**Aim of the exercise**: Only lines that contain the word "quarter" belong in the answer; copy them from the records below.

------------------------------

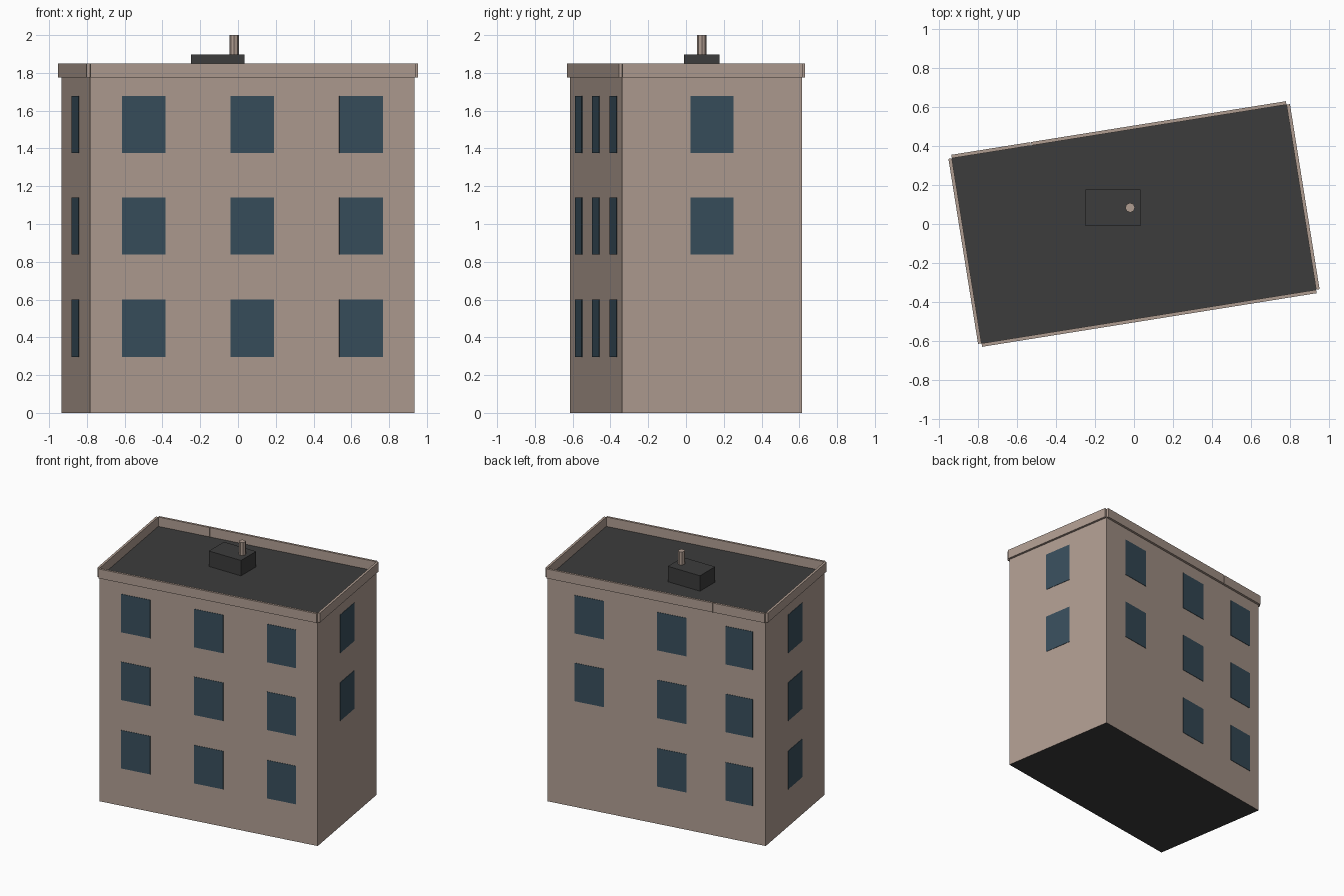
import bpy, bmesh, math
from mathutils import Matrix

if "Cube" in bpy.data.objects:
    bpy.data.objects.remove(bpy.data.objects["Cube"])

ANG = math.radians(9.1)          # the block is turned slightly about z
L, W = 1.741, 0.963              # footprint length and depth
ROOF, TOP, LIP = 1.775, 1.849, 0.018


def material(name, rgb):
    m = bpy.data.materials.new(name)
    m.diffuse_color = (*rgb, 1)
    m.use_nodes = True
    m.node_tree.nodes["Principled BSDF"].inputs["Base Color"].default_value = m.diffuse_color
    return m


WALL = material("warm beige", (0.434, 0.337, 0.285))
DARK = material("dark roof", (0.045, 0.045, 0.045))
GLASS = material("blue glass", (0.040, 0.077, 0.108))


def finish(name, bm, mats):
    me = bpy.data.meshes.new(name)
    bm.to_mesh(me)
    bm.free()
    for m in mats:
        me.materials.append(m)
    ob = bpy.data.objects.new(name, me)
    bpy.context.collection.objects.link(ob)
    return ob


def box(bm, size, centre, turn=Matrix()):
    mat = turn @ Matrix.Translation(centre) @ Matrix.Diagonal((*size, 1))
    bmesh.ops.create_cube(bm, size=1, matrix=mat)


TURN = Matrix.Rotation(ANG, 4, 'Z')


def side_frame(quarter):
    """Frame of a side: x along the wall, -y outward (0 front, 1 right, 2 back, 3 left)."""
    return TURN @ Matrix.Rotation(quarter * math.pi / 2, 4, 'Z')


def half_depth(quarter):
    return (W if quarter % 2 == 0 else L) / 2


# Main block: beige walls, dark roof and underside
bm = bmesh.new()
box(bm, (L, W, ROOF), (0, 0, ROOF / 2), TURN)
for f in bm.faces:
    f.material_index = 1 if abs(f.normal.z) > 0.5 else 0
finish("building_block", bm, [WALL, DARK])

# Parapet boards hung outside each wall; the back one is in two lengths
bm = bmesh.new()
SEAM = 0.458
spans = {0: [(-L / 2, L / 2)], 1: [(-W / 2, W / 2)],
         2: [(-L / 2, SEAM - 0.002), (SEAM + 0.002, L / 2)], 3: [(-W / 2, W / 2)]}
for q, parts in spans.items():
    for a, b in parts:
        box(bm, (b - a, LIP, TOP - ROOF),
            ((a + b) / 2, -half_depth(q) - LIP / 2, (ROOF + TOP) / 2), side_frame(q))
finish("parapet", bm, [WALL])

# Windows: thin plates; each column is (position, width, rows), rows counted from the top
ROWS = (1.527, 0.990, 0.448)
columns = {
    "front": (0, [(-0.582, 0.233, 3), (0, 0.233, 3), (0.582, 0.233, 3)]),
    "right": (1, [(0, 0.23, 2)]),
    "back": (2, [(-0.538, 0.233, 2), (0.122, 0.233, 3), (0.659, 0.216, 3)]),
    "left": (3, [(0, 0.23, 3)]),
}
for side, (q, cols) in columns.items():
    bm = bmesh.new()
    for u, width, count in cols:
        for z in ROWS[:count]:
            box(bm, (width, 0.005, 0.303), (u, -half_depth(q) - 0.0005, z), side_frame(q))
    finish(side + "_windows", bm, [GLASS])

# Rooftop housing, square to the axes
bm = bmesh.new()
box(bm, (0.282, 0.189, 1.897 - ROOF), (-0.107, 0.084, (1.897 + ROOF) / 2))
finish("roof_housing", bm, [DARK])

# Eight-sided vent pipe
bm = bmesh.new()
bmesh.ops.create_cone(bm, cap_ends=True, segments=8, radius1=0.025, radius2=0.025,
                      depth=0.103, matrix=Matrix.Translation((-0.02, 0.084, 1.9485)))
finish("vent_pipe", bm, [WALL])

------------------------------

**Task answer**:
def side_frame(quarter):
    return TURN @ Matrix.Rotation(quarter * math.pi / 2, 4, 'Z')
def half_depth(quarter):
    return (W if quarter % 2 == 0 else L) / 2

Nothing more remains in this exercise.